Only the lines below, from the one with "drab, power=3, sides=24)" through the one with "(.26, .03, .09), drab)", are to be written out, exactly.

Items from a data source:
☆ ☆ ☆

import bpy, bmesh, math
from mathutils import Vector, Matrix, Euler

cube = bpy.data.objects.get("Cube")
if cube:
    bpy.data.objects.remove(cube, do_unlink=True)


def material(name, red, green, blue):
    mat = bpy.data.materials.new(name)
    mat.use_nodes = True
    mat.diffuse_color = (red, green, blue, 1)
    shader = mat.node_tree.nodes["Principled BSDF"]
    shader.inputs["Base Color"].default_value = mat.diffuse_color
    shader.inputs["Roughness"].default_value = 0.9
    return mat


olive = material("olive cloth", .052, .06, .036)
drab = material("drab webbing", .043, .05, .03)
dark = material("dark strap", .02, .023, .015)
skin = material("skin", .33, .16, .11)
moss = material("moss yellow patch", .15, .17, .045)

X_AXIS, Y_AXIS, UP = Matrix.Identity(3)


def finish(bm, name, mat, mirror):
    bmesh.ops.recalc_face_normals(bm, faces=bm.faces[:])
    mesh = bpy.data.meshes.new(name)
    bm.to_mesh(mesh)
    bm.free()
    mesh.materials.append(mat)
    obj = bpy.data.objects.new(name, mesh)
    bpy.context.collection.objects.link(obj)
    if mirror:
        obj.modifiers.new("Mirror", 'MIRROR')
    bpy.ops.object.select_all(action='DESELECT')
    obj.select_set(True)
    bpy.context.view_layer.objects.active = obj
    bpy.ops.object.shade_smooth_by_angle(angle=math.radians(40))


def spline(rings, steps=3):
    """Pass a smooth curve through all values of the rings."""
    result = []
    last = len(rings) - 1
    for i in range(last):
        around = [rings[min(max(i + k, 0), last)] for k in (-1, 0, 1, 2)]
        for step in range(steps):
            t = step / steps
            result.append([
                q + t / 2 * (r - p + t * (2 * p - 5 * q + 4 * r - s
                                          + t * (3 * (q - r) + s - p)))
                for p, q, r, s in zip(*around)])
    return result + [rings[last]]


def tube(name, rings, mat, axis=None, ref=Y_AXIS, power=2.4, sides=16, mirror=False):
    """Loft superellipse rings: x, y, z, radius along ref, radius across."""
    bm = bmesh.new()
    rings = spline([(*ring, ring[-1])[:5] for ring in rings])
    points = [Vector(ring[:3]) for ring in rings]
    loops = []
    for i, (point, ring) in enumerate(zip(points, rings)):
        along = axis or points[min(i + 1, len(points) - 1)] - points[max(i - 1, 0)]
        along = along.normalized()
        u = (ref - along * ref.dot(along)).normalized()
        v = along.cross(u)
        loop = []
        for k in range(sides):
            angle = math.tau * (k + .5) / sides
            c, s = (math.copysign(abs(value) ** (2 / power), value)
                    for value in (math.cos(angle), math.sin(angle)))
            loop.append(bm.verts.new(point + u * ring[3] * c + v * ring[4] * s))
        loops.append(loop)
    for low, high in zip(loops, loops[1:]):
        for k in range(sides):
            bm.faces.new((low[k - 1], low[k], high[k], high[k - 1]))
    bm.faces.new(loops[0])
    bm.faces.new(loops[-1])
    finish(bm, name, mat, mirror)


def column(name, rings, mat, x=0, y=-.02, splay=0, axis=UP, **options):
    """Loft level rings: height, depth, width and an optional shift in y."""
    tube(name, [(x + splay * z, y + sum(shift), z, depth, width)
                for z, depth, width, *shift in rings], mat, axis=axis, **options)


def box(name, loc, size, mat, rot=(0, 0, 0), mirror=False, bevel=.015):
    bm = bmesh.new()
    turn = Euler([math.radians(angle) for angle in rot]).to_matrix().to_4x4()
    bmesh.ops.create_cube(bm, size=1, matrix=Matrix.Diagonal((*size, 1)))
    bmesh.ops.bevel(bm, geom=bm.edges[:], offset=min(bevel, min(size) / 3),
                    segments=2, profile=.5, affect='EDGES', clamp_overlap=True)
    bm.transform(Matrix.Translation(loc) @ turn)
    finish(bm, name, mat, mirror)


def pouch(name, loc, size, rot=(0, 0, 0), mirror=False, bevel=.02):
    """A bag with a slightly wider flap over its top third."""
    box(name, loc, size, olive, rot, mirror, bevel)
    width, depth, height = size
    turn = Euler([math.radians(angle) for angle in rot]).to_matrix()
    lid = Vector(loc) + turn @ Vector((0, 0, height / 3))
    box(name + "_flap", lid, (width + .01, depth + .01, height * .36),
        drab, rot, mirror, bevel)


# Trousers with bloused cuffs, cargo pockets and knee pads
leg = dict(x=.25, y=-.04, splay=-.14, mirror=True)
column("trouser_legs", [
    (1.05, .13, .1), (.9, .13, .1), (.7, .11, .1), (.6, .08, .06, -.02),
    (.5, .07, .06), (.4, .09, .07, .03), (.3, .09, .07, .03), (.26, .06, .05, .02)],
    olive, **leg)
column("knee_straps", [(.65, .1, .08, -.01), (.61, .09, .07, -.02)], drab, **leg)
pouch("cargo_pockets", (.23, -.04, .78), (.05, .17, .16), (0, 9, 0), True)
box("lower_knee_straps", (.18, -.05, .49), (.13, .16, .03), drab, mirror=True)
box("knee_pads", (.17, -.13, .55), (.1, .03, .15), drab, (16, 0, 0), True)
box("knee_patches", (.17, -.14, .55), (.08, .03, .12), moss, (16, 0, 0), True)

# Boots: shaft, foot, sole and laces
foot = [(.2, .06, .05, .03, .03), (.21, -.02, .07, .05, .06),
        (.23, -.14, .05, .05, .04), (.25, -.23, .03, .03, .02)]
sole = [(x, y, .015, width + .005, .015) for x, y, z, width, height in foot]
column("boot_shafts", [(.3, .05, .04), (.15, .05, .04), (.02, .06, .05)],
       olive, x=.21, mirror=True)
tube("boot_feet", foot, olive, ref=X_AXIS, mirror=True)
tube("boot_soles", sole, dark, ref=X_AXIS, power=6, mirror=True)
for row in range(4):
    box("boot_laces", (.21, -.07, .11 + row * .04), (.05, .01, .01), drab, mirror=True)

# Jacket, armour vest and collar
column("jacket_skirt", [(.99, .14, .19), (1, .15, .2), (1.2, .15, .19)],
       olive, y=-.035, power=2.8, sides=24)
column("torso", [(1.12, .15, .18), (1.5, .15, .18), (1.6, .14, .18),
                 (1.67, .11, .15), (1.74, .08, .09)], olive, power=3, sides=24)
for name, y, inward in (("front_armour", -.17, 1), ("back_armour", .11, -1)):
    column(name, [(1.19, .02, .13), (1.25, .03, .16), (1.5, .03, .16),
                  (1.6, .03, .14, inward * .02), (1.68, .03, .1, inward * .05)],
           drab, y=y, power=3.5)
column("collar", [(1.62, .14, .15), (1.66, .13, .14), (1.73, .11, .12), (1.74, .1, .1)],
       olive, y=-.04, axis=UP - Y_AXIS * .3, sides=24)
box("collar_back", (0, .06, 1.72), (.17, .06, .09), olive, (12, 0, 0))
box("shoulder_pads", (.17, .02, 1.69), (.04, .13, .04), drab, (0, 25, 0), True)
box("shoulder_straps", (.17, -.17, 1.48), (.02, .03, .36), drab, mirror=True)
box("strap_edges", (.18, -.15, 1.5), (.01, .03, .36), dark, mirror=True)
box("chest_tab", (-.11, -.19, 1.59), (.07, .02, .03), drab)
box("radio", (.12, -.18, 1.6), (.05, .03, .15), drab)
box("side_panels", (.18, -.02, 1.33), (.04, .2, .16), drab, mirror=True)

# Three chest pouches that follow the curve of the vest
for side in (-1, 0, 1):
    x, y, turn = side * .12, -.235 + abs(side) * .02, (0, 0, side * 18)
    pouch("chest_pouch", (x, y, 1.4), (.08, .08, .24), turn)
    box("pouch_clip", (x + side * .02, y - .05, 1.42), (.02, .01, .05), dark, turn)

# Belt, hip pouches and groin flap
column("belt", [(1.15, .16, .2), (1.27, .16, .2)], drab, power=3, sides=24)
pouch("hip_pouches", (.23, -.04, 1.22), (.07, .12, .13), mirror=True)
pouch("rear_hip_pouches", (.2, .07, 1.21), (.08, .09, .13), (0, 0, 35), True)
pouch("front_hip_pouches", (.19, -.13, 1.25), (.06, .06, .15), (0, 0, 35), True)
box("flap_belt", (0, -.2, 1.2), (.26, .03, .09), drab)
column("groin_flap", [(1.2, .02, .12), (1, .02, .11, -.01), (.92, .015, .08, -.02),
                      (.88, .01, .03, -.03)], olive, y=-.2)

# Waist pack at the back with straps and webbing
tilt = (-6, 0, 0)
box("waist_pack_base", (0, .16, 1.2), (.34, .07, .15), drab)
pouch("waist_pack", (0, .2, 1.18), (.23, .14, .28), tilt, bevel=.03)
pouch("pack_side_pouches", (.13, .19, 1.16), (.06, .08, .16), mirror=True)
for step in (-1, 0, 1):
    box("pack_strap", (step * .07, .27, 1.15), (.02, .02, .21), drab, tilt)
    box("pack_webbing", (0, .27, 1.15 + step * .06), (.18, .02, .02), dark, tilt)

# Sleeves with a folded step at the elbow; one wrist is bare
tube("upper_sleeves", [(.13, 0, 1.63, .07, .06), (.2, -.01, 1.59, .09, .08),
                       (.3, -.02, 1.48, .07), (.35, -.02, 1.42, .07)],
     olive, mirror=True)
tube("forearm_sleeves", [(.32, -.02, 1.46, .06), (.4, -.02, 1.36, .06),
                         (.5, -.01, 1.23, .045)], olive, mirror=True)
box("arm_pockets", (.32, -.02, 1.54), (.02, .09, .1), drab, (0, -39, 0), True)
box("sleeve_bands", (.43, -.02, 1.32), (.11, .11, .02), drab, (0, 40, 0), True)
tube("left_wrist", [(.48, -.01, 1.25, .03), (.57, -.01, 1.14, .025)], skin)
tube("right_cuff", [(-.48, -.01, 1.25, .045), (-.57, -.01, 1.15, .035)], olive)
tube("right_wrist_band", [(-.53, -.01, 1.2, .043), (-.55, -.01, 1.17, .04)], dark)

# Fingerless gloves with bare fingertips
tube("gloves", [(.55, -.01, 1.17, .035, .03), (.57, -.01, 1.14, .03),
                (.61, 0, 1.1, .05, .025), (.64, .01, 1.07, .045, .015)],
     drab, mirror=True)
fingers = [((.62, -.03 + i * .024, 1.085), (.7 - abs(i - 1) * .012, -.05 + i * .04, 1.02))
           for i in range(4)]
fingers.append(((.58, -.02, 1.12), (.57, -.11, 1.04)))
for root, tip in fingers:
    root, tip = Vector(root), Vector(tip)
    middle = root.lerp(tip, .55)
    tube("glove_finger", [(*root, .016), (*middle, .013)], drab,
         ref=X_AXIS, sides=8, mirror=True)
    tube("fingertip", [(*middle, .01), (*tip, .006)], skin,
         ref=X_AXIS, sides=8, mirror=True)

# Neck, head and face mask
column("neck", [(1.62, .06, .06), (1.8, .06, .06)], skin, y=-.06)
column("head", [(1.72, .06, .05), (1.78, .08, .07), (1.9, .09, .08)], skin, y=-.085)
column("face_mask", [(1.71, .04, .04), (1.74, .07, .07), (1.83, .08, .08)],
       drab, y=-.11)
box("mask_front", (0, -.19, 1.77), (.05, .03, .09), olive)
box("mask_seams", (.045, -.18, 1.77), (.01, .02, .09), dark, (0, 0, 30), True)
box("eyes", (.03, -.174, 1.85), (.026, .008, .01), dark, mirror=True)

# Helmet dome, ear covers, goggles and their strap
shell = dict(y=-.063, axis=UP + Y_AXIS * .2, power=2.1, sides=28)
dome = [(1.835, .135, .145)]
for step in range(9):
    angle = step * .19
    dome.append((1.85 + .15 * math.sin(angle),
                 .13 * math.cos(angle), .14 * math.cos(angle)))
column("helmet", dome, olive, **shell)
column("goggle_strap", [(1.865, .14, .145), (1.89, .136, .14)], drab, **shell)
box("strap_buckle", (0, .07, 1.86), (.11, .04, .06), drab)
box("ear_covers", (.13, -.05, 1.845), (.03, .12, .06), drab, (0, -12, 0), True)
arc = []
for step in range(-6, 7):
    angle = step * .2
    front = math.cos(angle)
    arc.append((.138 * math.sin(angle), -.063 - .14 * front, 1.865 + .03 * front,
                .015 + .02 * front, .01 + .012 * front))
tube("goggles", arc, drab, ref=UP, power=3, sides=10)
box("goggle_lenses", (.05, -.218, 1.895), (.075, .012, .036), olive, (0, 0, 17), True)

☆ ☆ ☆

YOUR SOLUTION:
column("belt", [(1.15, .16, .2), (1.27, .16, .2)], drab, power=3, sides=24)
pouch("hip_pouches", (.23, -.04, 1.22), (.07, .12, .13), mirror=True)
pouch("rear_hip_pouches", (.2, .07, 1.21), (.08, .09, .13), (0, 0, 35), True)
pouch("front_hip_pouches", (.19, -.13, 1.25), (.06, .06, .15), (0, 0, 35), True)
box("flap_belt", (0, -.2, 1.2), (.26, .03, .09), drab)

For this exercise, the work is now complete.